▶ [Instructions to follow]
Once the line with "const greenGlass = material(0x295434);" is found in the data, output it and each following line exactly, up to and including the line with "body, pentagonal neck", and nothing before or after.

-*-*-

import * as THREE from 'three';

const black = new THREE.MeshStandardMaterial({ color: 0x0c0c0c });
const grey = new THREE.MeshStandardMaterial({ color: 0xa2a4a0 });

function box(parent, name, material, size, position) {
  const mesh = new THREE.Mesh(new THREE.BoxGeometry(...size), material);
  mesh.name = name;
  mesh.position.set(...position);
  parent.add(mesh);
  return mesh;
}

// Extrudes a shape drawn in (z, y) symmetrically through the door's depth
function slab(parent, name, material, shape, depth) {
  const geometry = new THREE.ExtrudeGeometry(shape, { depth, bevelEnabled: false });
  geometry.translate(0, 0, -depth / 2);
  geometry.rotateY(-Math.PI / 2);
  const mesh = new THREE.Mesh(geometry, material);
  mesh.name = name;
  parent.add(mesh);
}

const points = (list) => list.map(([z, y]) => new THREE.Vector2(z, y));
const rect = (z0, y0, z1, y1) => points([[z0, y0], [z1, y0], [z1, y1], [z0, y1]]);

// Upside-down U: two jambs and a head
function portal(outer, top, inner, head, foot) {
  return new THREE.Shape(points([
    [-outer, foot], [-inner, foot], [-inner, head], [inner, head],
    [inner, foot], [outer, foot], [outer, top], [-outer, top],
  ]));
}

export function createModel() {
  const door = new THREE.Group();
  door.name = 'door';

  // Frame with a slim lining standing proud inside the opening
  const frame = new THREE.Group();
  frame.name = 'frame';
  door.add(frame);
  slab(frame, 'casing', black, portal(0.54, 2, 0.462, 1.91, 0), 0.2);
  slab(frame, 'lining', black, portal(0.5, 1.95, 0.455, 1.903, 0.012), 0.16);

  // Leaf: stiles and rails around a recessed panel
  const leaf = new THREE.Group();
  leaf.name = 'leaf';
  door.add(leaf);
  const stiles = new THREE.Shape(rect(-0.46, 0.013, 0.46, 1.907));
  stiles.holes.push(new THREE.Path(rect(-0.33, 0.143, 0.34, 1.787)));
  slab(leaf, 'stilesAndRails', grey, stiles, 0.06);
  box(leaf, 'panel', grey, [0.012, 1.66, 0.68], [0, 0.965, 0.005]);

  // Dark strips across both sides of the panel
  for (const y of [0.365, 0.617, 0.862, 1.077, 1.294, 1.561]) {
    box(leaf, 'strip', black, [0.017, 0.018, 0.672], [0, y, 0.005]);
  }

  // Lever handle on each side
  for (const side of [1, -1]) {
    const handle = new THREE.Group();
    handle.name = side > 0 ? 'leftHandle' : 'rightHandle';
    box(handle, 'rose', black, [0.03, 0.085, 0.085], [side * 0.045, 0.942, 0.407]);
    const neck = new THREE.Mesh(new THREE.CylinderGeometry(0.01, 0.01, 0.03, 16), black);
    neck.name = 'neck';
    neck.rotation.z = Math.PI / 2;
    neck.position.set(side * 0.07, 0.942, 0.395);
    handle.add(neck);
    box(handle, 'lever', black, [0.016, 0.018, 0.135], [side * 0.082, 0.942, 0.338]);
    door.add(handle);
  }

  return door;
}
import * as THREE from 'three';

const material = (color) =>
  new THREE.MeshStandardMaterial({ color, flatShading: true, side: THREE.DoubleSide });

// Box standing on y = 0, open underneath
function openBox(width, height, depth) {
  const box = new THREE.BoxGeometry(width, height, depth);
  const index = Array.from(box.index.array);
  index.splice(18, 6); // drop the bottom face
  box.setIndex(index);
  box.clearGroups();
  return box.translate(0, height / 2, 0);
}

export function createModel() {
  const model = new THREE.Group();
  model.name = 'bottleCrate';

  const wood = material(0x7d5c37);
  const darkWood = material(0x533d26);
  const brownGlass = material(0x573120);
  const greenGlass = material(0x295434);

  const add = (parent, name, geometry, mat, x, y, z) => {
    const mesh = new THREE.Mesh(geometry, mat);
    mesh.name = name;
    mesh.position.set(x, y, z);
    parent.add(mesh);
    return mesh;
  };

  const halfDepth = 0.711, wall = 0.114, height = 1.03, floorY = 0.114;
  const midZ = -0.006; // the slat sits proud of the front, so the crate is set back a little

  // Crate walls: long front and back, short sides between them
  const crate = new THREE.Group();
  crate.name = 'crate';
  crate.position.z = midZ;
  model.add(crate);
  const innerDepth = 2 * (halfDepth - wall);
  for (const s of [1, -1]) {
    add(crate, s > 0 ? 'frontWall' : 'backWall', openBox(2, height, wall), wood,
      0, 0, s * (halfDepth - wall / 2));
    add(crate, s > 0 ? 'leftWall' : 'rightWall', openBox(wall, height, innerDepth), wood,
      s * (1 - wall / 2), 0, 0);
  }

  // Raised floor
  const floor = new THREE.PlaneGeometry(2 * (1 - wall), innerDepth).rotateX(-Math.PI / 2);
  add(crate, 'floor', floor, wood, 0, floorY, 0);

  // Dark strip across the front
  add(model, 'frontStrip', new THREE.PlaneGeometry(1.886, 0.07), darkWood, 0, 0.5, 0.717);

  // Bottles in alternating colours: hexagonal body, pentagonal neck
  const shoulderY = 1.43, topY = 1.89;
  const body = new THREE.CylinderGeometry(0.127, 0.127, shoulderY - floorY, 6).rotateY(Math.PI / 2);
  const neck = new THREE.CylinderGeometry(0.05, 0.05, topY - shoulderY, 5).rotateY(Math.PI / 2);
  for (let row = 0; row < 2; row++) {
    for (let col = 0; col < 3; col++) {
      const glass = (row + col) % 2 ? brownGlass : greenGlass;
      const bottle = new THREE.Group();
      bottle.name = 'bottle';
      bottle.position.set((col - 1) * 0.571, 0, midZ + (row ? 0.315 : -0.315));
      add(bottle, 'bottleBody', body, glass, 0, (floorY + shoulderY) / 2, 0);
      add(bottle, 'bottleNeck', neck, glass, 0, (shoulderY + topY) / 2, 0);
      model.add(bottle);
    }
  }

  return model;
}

-*-*-

▶ [Solution to this problem]
  const greenGlass = material(0x295434);

  const add = (parent, name, geometry, mat, x, y, z) => {
    const mesh = new THREE.Mesh(geometry, mat);
    mesh.name = name;
    mesh.position.set(x, y, z);
    parent.add(mesh);
    return mesh;
  };

  const halfDepth = 0.711, wall = 0.114, height = 1.03, floorY = 0.114;
  const midZ = -0.006; // the slat sits proud of the front, so the crate is set back a little

  // Crate walls: long front and back, short sides between them
  const crate = new THREE.Group();
  crate.name = 'crate';
  crate.position.z = midZ;
  model.add(crate);
  const innerDepth = 2 * (halfDepth - wall);
  for (const s of [1, -1]) {
    add(crate, s > 0 ? 'frontWall' : 'backWall', openBox(2, height, wall), wood,
      0, 0, s * (halfDepth - wall / 2));
    add(crate, s > 0 ? 'leftWall' : 'rightWall', openBox(wall, height, innerDepth), wood,
      s * (1 - wall / 2), 0, 0);
  }

  // Raised floor
  const floor = new THREE.PlaneGeometry(2 * (1 - wall), innerDepth).rotateX(-Math.PI / 2);
  add(crate, 'floor', floor, wood, 0, floorY, 0);

  // Dark strip across the front
  add(model, 'frontStrip', new THREE.PlaneGeometry(1.886, 0.07), darkWood, 0, 0.5, 0.717);

  // Bottles in alternating colours: hexagonal body, pentagonal neck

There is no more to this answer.